It's May, 1945, the end of World War II in Europe. In a villa in Germany's Black Forest, a family is breaking up, packing hurriedly, burning piles of documents, even shooting the family dog. The Dresslers: drunk SS officer Vati, worried Mutti, five confused kids. The eldest is an ethereally beautiful teenage girl named Lore (Saskia Rosendahl, in her screen debut). Her arty garden solitude is interrupted by the news that the family is scattering in different directions and that she is to take her four younger siblings across the ruined Reich on foot, to Omi's house in the far north near the Danish border.
Comparatively few WWII narrative movies are set in the rubble of Hitler's Germany, and the ones produced are almost uniformly horrific, cf. Germany Year Zero, The Marriage of Maria Braun, The Tin Drum, etc. Australian director Cate Shortland (Somersault), adapting Rachel Seiffert's novel The Dark Room with help from UK screenwriter Robin Mukherjee, makes a half-hearted feint at going down the Holocaust road but instead decides to make Lore, her second theatrical feature, a study of its female protagonist, alone and vulnerable in a rapacious time and place. Lore, the sort of young woman who meekly peers through door cracks to watch Vati fondle Mutti, is in constant danger from the moment she and her little band start their long march.
After discovering a few atrocities en route, the hungry children fall in with a distressed but resourceful young man named Thomas (Kai-Peter Malina from The White Ribbon), who claims to be a Jewish death-camp survivor. Emotions flit across Lore's features but she essentially remains unmoved, unable to relate. The aching close-ups of her face tell us almost nothing, other than that she obeys what she has been taught and what her adolescent body is signaling to her, in more or less that order.
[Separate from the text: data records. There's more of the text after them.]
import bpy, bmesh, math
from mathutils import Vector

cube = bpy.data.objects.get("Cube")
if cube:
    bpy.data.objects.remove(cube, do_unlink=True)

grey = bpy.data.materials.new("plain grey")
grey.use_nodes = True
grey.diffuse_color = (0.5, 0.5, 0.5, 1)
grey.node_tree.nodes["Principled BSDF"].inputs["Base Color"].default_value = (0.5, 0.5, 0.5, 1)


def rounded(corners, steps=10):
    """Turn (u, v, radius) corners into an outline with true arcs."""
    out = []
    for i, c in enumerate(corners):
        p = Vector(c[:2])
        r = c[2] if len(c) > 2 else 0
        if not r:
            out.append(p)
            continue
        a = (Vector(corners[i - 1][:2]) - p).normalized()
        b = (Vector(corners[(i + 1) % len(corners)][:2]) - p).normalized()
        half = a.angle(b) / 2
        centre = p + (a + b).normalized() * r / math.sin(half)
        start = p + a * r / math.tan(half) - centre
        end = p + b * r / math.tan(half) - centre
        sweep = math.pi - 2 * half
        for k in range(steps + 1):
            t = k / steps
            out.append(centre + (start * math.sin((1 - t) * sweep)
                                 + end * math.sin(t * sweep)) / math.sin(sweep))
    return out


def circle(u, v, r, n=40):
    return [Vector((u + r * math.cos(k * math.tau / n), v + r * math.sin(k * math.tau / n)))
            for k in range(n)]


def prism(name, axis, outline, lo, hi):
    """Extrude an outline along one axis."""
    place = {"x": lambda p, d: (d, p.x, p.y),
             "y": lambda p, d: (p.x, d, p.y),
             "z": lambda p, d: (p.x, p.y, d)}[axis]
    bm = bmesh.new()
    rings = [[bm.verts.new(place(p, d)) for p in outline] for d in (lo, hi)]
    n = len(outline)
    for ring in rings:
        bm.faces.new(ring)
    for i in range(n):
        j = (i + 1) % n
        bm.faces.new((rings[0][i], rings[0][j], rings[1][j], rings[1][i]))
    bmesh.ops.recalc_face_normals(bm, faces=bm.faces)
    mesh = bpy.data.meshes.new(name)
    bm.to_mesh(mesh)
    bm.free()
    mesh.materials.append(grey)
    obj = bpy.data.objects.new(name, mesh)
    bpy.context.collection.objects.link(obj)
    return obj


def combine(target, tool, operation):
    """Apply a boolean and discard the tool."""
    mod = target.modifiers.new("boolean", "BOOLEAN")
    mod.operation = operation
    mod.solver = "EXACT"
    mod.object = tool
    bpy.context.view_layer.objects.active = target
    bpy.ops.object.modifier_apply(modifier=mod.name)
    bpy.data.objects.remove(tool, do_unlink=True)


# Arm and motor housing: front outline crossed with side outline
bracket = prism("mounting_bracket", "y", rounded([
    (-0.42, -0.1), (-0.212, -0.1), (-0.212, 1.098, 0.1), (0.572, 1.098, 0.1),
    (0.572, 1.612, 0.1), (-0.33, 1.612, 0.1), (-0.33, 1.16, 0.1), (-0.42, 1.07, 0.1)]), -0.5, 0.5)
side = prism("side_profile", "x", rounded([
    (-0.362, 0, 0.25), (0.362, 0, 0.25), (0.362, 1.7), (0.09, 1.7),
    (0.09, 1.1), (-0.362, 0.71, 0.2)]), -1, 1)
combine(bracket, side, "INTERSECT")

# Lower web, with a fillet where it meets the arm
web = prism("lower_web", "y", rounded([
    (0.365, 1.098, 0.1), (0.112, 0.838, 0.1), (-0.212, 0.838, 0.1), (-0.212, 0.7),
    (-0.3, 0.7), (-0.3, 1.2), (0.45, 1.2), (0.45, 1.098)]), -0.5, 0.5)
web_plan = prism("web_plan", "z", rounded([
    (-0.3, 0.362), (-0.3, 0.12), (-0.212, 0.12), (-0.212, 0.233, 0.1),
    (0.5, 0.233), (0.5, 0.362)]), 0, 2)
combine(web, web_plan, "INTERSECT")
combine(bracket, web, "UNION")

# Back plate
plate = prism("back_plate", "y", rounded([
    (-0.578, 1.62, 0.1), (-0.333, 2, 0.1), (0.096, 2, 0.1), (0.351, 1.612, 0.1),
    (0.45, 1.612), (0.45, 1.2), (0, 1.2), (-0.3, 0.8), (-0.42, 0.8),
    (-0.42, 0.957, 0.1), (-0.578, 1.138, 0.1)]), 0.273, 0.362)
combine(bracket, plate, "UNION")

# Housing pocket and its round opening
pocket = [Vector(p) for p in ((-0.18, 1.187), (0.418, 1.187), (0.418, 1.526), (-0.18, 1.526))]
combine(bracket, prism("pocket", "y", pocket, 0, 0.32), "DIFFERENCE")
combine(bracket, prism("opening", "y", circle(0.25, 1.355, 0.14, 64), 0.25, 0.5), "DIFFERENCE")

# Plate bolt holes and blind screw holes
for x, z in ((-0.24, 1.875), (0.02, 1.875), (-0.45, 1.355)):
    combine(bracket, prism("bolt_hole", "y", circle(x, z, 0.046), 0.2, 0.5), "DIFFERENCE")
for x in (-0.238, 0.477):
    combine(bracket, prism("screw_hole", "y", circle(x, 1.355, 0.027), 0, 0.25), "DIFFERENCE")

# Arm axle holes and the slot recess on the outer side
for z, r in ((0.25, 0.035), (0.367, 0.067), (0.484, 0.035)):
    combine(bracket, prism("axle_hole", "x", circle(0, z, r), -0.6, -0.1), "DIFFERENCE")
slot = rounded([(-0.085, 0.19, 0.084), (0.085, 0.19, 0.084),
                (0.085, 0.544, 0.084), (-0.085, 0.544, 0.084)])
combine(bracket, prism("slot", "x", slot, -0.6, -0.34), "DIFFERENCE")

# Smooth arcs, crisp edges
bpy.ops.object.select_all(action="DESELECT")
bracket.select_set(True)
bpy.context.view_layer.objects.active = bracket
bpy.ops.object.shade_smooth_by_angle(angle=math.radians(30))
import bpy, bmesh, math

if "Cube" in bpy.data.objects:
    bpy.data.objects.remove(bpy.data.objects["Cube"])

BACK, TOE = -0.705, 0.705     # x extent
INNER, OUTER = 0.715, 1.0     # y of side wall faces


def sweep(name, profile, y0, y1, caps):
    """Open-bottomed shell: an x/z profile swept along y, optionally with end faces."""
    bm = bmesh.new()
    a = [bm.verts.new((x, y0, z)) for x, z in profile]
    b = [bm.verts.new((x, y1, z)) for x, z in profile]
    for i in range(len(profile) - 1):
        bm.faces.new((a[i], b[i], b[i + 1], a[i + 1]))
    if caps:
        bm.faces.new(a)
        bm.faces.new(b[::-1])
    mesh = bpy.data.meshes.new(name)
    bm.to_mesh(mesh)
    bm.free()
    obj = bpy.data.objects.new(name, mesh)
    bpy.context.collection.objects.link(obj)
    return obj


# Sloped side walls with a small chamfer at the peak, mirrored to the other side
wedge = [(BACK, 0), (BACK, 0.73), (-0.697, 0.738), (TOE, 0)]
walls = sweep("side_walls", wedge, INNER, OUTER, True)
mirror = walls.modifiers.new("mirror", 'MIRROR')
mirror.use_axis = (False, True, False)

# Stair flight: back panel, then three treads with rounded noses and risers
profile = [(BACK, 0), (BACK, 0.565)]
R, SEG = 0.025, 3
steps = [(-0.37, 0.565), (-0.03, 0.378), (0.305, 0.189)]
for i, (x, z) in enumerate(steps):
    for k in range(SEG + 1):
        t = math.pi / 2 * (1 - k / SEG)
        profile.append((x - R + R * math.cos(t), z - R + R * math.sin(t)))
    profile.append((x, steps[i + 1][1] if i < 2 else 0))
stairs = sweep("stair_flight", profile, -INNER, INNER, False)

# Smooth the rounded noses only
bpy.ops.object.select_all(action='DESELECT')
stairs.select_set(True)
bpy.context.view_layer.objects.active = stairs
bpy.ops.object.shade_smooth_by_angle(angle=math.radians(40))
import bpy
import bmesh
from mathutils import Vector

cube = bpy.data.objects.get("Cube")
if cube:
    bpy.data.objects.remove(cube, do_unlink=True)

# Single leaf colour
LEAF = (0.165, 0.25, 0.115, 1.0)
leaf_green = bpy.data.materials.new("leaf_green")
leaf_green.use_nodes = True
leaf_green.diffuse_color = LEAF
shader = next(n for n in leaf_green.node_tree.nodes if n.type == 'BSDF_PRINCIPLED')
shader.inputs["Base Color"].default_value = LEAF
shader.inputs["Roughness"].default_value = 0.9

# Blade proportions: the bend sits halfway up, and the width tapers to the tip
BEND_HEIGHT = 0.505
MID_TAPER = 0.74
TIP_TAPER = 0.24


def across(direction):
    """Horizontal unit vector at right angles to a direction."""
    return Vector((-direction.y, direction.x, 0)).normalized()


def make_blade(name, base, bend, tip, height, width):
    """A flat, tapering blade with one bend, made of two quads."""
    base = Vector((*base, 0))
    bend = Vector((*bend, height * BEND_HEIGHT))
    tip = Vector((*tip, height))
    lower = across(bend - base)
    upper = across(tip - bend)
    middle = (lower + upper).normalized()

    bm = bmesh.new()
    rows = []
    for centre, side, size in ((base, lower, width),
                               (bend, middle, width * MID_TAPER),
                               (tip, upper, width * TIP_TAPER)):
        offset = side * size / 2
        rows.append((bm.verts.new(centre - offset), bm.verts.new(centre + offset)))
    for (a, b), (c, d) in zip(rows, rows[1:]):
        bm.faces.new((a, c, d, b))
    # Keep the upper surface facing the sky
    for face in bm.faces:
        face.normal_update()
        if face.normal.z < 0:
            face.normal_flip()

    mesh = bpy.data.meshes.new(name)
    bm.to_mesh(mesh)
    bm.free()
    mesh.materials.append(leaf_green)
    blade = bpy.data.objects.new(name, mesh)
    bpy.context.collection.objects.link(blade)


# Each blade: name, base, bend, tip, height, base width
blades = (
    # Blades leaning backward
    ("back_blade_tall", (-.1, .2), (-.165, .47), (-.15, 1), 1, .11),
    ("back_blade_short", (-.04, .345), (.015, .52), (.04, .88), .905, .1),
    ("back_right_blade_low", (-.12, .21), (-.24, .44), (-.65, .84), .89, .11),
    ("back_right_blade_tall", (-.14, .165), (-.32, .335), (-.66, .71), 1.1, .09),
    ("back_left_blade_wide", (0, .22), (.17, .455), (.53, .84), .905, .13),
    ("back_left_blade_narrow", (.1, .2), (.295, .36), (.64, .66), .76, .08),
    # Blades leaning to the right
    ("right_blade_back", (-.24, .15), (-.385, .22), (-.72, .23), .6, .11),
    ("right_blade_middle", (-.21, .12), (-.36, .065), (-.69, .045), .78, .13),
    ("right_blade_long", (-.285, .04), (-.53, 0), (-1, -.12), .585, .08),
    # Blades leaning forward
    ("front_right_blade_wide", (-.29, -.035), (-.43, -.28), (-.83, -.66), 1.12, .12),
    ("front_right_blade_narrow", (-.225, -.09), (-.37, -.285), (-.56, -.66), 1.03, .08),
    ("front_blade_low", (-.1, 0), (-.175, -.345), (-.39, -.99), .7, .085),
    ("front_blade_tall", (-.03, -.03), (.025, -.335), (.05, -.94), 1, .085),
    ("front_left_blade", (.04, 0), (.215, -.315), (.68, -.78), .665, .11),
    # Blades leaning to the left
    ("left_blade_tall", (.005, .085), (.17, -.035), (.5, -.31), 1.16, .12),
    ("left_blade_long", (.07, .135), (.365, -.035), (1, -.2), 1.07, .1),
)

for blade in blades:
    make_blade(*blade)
We're free to supply the missing information ourselves. The portrait is miniature and yet indelible, a ghostly reminder of the 20th century.